Moving through trees is in fact a major skill for human beings; it has continued to be a strategy used to hide from predators, hunt game, and harvest fruits, nuts and honey.
As humans our primary locomotive capacity is bipedal, running and jumping primarily over relatively simple terrain, but climbing, swinging and that general arboreal movement, has remained a very important secondary capacity and one with an incredible deep heritage in our ancestry.
It has remained something that children are innately driven towards because it was such a big part of our past; we have been bipedal primarily terrestrial creatures for at most 6 million years and it is likely that the full transition to our modern bipedal dominant lifestyle wasn’t complete until 2 million years ago. Compare that to the 60 million years our ancestors were primates, and while it’s primacy as mode of locomotion has receded, terrestrial movement has remained part of the human movement adaption until quite recently.
You should move through trees because your body evolved to do so, and it develops best when exposed to the stressors which are primal part of its movement inheritance.
So what are the current benefits we get from playing in tree?

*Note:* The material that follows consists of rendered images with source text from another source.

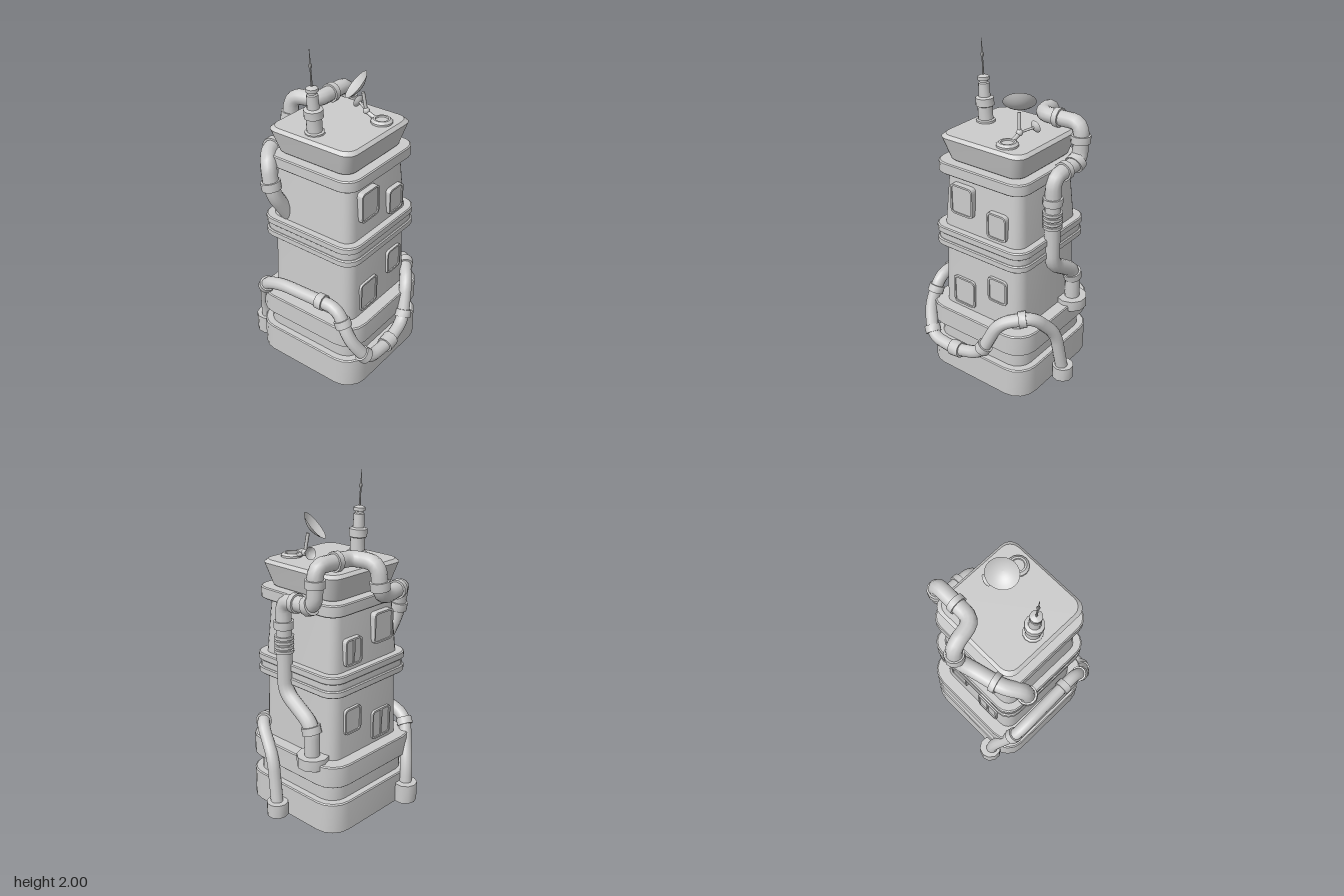
import * as THREE from 'three';
import { toCreasedNormals } from 'three/addons/utils/BufferGeometryUtils.js';

const V = (x, y, z) => new THREE.Vector3(x, y, z);
const UP = V(0, 1, 0);
const grey = new THREE.MeshStandardMaterial({ color: 0xcccccc });
const greyThin = new THREE.MeshStandardMaterial({ color: 0xcccccc, side: THREE.DoubleSide });
const CX = -0.04; // tower axis

function add(parent, geometry, name, material = grey) {
  const mesh = new THREE.Mesh(geometry, material);
  mesh.name = name;
  parent.add(mesh);
  return mesh;
}

// Square block with rounded corners, lofted through [halfWidth, y] rings
function block(profile, radius) {
  const pos = [], idx = [], seg = 4, n = 4 * (seg + 1);
  for (const [h, y] of profile) {
    for (let c = 0; c < 4; c++) {
      const mid = Math.PI / 4 + c * Math.PI / 2, r = radius;
      const cx = Math.sign(Math.cos(mid)) * (h - r), cz = Math.sign(Math.sin(mid)) * (h - r);
      for (let i = 0; i <= seg; i++) {
        const a = (c + i / seg) * Math.PI / 2;
        pos.push(cx + r * Math.cos(a), y, cz + r * Math.sin(a));
      }
    }
  }
  const rows = profile.length;
  for (let j = 0; j < rows - 1; j++) for (let i = 0; i < n; i++) {
    const a = j * n + i, b = j * n + (i + 1) % n;
    idx.push(a, a + n, b, b, a + n, b + n);
  }
  const lo = rows * n, hi = lo + 1, last = (rows - 1) * n;
  pos.push(0, profile[0][1], 0, 0, profile[rows - 1][1], 0);
  for (let i = 0; i < n; i++) {
    const k = (i + 1) % n;
    idx.push(lo, i, k, hi, last + k, last + i);
  }
  const g = new THREE.BufferGeometry();
  g.setAttribute('position', new THREE.Float32BufferAttribute(pos, 3));
  g.setIndex(idx);
  return toCreasedNormals(g, 0.5);
}

function roundRect(target, w, h, r) {
  const x = w / 2, y = h / 2;
  target.moveTo(-x + r, -y);
  target.lineTo(x - r, -y).quadraticCurveTo(x, -y, x, -y + r);
  target.lineTo(x, y - r).quadraticCurveTo(x, y, x - r, y);
  target.lineTo(-x + r, y).quadraticCurveTo(-x, y, -x, y - r);
  target.lineTo(-x, -y + r).quadraticCurveTo(-x, -y, -x + r, -y);
  return target;
}

function makeWindow(w, h, mullion) {
  const g = new THREE.Group();
  g.name = 'window';
  const shape = roundRect(new THREE.Shape(), w, h, 0.028);
  shape.holes.push(roundRect(new THREE.Path(), w - 0.022, h - 0.022, 0.02));
  add(g, new THREE.ExtrudeGeometry(shape, { depth: 0.06, bevelEnabled: false, curveSegments: 4 }), 'windowFrame');
  const pane = roundRect(new THREE.Shape(), w - 0.018, h - 0.018, 0.02);
  add(g, new THREE.ExtrudeGeometry(pane, { depth: 0.053, bevelEnabled: false, curveSegments: 4 }), 'windowPane');
  if (mullion) add(g, new THREE.BoxGeometry(0.012, h - 0.02, 0.06), 'windowMullion').position.z = 0.03;
  return g;
}

// Straight runs joined by rounded elbows
function pipePath(points, bend) {
  const p = points.map(a => V(...a)), path = new THREE.CurvePath();
  let from = p[0];
  for (let i = 1; i < p.length - 1; i++) {
    const before = p[i - 1].distanceTo(p[i]), after = p[i].distanceTo(p[i + 1]);
    const d = Math.min(bend, before * 0.45, after * 0.45);
    const a = p[i].clone().lerp(p[i - 1], d / before), b = p[i].clone().lerp(p[i + 1], d / after);
    path.add(new THREE.LineCurve3(from, a));
    path.add(new THREE.QuadraticBezierCurve3(a, p[i], b));
    from = b;
  }
  path.add(new THREE.LineCurve3(from, p[p.length - 1]));
  return path;
}

// Pipe with sleeves set at the path points nearest to the given positions
function makePipe(parent, name, points, radius, sleeves) {
  const g = new THREE.Group();
  g.name = name;
  parent.add(g);
  const path = pipePath(points, 0.07);
  add(g, new THREE.TubeGeometry(path, 110, radius, 12), 'pipe', greyThin);
  for (const [x, y, z, length = 0.045, extra = 0.011] of sleeves) {
    const target = V(x, y, z);
    let best = 0, min = Infinity;
    for (let i = 0; i <= 300; i++) {
      const d = path.getPointAt(i / 300).distanceTo(target);
      if (d < min) { min = d; best = i / 300; }
    }
    const r = radius + extra;
    const ring = add(g, toCreasedNormals(new THREE.CylinderGeometry(r, r, length, 12), 0.7), 'pipeSleeve');
    ring.position.copy(path.getPointAt(best));
    ring.quaternion.setFromUnitVectors(UP, path.getTangentAt(best));
  }
  return g;
}

function makeFoot(parent, x, y, z, r, h) {
  add(parent, toCreasedNormals(new THREE.CylinderGeometry(r, r, h, 10), 0.7), 'pipeFoot').position.set(x, y, z);
}

function lathe(points, sides = 14) {
  return toCreasedNormals(new THREE.LatheGeometry(points.map(p => new THREE.Vector2(...p)), sides), 0.6);
}

function strut(parent, a, b, r, name) {
  const p = V(...a), q = V(...b);
  const m = add(parent, new THREE.CylinderGeometry(r, r, p.distanceTo(q), 8), name);
  m.position.copy(p).lerp(q, 0.5);
  m.quaternion.setFromUnitVectors(UP, q.sub(p).normalize());
}

function makeDish(parent, name, radius, depth, position, normal) {
  const pts = [];
  for (let i = 0; i <= 6; i++) pts.push([radius * i / 6 + 0.0001, depth * ((i / 6) ** 2 - 1)]);
  const dish = add(parent, new THREE.LatheGeometry(pts.map(p => new THREE.Vector2(...p)), 24), name, greyThin);
  dish.position.set(...position);
  dish.quaternion.setFromUnitVectors(UP, V(...normal).normalize());
}

export function createModel() {
  const model = new THREE.Group();
  model.name = 'pipedTower';

  // Tower storeys: name, bottom y, top y, half width below and above, corner radius, edge bevel
  const tower = new THREE.Group();
  tower.name = 'tower';
  tower.position.x = CX;
  model.add(tower);
  const storeys = [
    ['base', 0, 0.195, 0.373, 0.373, 0.13, 0.006],
    ['plinth', 0.19, 0.305, 0.33, 0.33, 0.1, 0.004],
    ['plinthBand', 0.30, 0.435, 0.37, 0.37, 0.13, 0.006],
    ['lowerStorey', 0.43, 0.85, 0.293, 0.283, 0.07, 0.003],
    ['middleBandLower', 0.84, 0.883, 0.33, 0.33, 0.09, 0.006],
    ['middleBandCore', 0.88, 0.925, 0.32, 0.32, 0.085, 0.003],
    ['middleBandUpper', 0.922, 0.967, 0.33, 0.33, 0.09, 0.006],
    ['upperStorey', 0.96, 1.31, 0.286, 0.262, 0.065, 0.003],
    ['topBand', 1.30, 1.37, 0.311, 0.311, 0.085, 0.006],
    ['roofCap', 1.36, 1.525, 0.255, 0.29, 0.065, 0.018],
  ];
  for (const [name, y0, y1, h0, h1, r, b] of storeys)
    add(tower, block([[h0 - b, y0], [h0, y0 + b], [h1, y1 - b], [h1 - b, y1]], r), name);

  // Windows on front and back; two of the back ones are split
  const windows = [
    [-0.155, 1.16, 0.16, 0.185, false], [0.094, 1.075, 0.135, 0.16, true],
    [0.094, 0.655, 0.135, 0.16, false], [-0.155, 0.552, 0.16, 0.185, true],
  ];
  for (const [x, y, w, h, split] of windows) for (const side of [1, -1]) {
    const win = makeWindow(w, h, split && side < 0);
    win.position.set(x, y, side * 0.243);
    if (side < 0) win.rotation.y = Math.PI;
    model.add(win);
  }

  // Low hose wrapping the front from the back corner to the right foot
  makePipe(model, 'lowerHose', [
    [-0.28, 0.05, -0.405], [-0.3, 0.24, -0.39], [-0.395, 0.5, -0.29], [-0.4, 0.55, -0.16],
    [-0.39, 0.56, 0.25], [-0.4, 0.38, 0.345], [-0.32, 0.225, 0.42], [-0.13, 0.215, 0.425],
    [0.05, 0.26, 0.41], [0.15, 0.49, 0.36], [0.31, 0.53, 0.24], [0.365, 0.36, 0.09], [0.387, 0.05, 0.035],
  ], 0.038, [
    [-0.39, 0.48, -0.3], [-0.39, 0.56, 0.14], [-0.395, 0.48, 0.29], [-0.34, 0.26, 0.4],
    [-0.125, 0.215, 0.425, 0.07], [0.07, 0.3, 0.4], [0.26, 0.52, 0.28],
  ]);
  makeFoot(model, -0.28, 0.075, -0.405, 0.07, 0.12);
  makeFoot(model, 0.388, 0.062, 0.035, 0.065, 0.085);

  // High pipe: up the right wall, over the roof, round the back, into the left wall
  makePipe(model, 'upperPipe', [
    [0.3, 0.43, -0.175], [0.3, 0.65, -0.175], [0.295, 0.79, 0.045], [0.295, 1.34, 0.05],
    [0.3, 1.355, -0.2], [0.3, 1.58, -0.205], [0.02, 1.575, -0.205], [-0.01, 1.57, -0.37],
    [-0.02, 1.4, -0.385], [-0.12, 1.36, -0.345], [-0.3, 1.36, -0.3], [-0.385, 1.33, -0.23],
    [-0.395, 1.16, -0.2], [-0.29, 0.99, -0.18],
  ], 0.046, [
    [0.3, 0.62, -0.17], [0.295, 1.2, 0.05], [0.3, 1.35, -0.05, 0.035], [0.3, 1.34, -0.17],
    [0.3, 1.49, -0.205], [0.145, 1.575, -0.205, 0.035], [-0.015, 1.45, -0.38, 0.05],
    [-0.25, 1.36, -0.315, 0.035], [-0.395, 1.21, -0.205, 0.05],
    ...[0, 1, 2, 3].map(i => [0.295, 1.04 + i * 0.028, 0.05, 0.017]),
  ]);
  makeFoot(model, 0.295, 0.433, -0.175, 0.095, 0.066);

  // Slightly leaning antenna
  const antenna = new THREE.Group();
  antenna.name = 'antenna';
  antenna.position.set(-0.23, 1.515, -0.02);
  antenna.rotation.set(-0.01, 0, 0.055);
  model.add(antenna);
  add(antenna, lathe([[0, 0], [0.056, 0], [0.056, 0.02], [0.044, 0.025], [0.044, 0.1], [0.054, 0.105],
    [0.054, 0.15], [0.034, 0.157], [0.032, 0.235], [0.024, 0.24], [0.024, 0.25], [0.034, 0.253],
    [0.034, 0.272], [0.012, 0.282], [0, 0.282]], 12), 'antennaMast');
  add(antenna, lathe([[0, 0.27], [0.006, 0.28], [0.004, 0.38], [0.01, 0.39], [0.01, 0.4],
    [0.004, 0.41], [0.0015, 0.485], [0, 0.486]], 8), 'antennaWhip');

  // Satellite dish on a bent arm
  const dish = new THREE.Group();
  dish.name = 'satelliteDish';
  model.add(dish);
  add(dish, lathe([[0, 0], [0.062, 0], [0.062, 0.016], [0.048, 0.028], [0.037, 0.028], [0.035, 0.02], [0, 0.02]], 16),
    'dishMount').position.set(0.09, 1.52, 0.19);
  strut(dish, [0.09, 1.535, 0.15], [0.09, 1.56, 0.085], 0.012, 'dishArm');
  add(dish, new THREE.SphereGeometry(0.02, 10, 8), 'dishJoint').position.set(0.09, 1.565, 0.085);
  strut(dish, [0.09, 1.56, 0.085], [0.078, 1.675, 0.07], 0.01, 'dishMast');
  makeDish(dish, 'largeDish', 0.092, 0.035, [0.055, 1.72, 0.038], [-0.46, 0.65, -0.61]);
  strut(dish, [0.09, 1.565, 0.085], [0.13, 1.58, 0.01], 0.007, 'smallDishArm');
  makeDish(dish, 'smallDish', 0.036, 0.016, [0.133, 1.582, -0.005], [0.15, 0.2, -1]);

  return model;
}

I have mentioned before that I have seen via informal observation that pulling strength in children is strongly correlated with their access to trees to climb (rock climbing, bars and rings can play similar roles of course).
Few environments require and develop gripping strength and pulling strength through a huge variety of motor patterns like moving in trees. IF you want a strong foundation for the upper body, move in trees, as it’s the stimulus our bodies evolved to develop strength for and through.
But it’s more than that. Training for movement complexity has become very popular recently, and it’s a good concept, since our nervous system has the inherent capacity to solve new movement challenges that capacity is developed through regular exposure to complex movement patterns, novel patterns and diverse patterns.
Many approaches to movement complexity, however, primarily use environments that are themselves poor in complexity. There is a tremendous amount of interesting movement you can find just on flat ground of course, but the environment itself carries a huge potential to provide complexity and generate creativity. Trees provide more complexity then any other environment to move through; this is why arboreal creatures are the most agile of all.
Trees have curvilinear unpredictable shapes, they are rounded and highly textured, their branches break up the visual field and interfere with depth perception for those not used to that environment.
Ever tree limb in a sense requires a slightly different grip position and pulling strategy to climb, every precision landing involves solving not just depth and width of on object but the slope and features and possibly the sway and drop as the limb moves underneath you. Trees provide the most proprioceptively enriched movement environment with the greatest number of variables to solve.
Depending on the type of tree, movement through trees can involve running, jumping, balancing, climbing and swinging, virtually every type of movement in parkour, and they often have to be combined seamlessly. Movement in trees also forces us to use all three planes of movement in a way that more flat surfaces like boulders and walls don’t, and it forces you to use relatively wide ranges of motion developing mobility as well.
If you want to be a mover who is adaptive to a broad range of variables, who is strong and mobile and able to solves complex motor problems easily, and who can find fun places to play all over the place, making training in trees a big part of what you practice is a great place to start.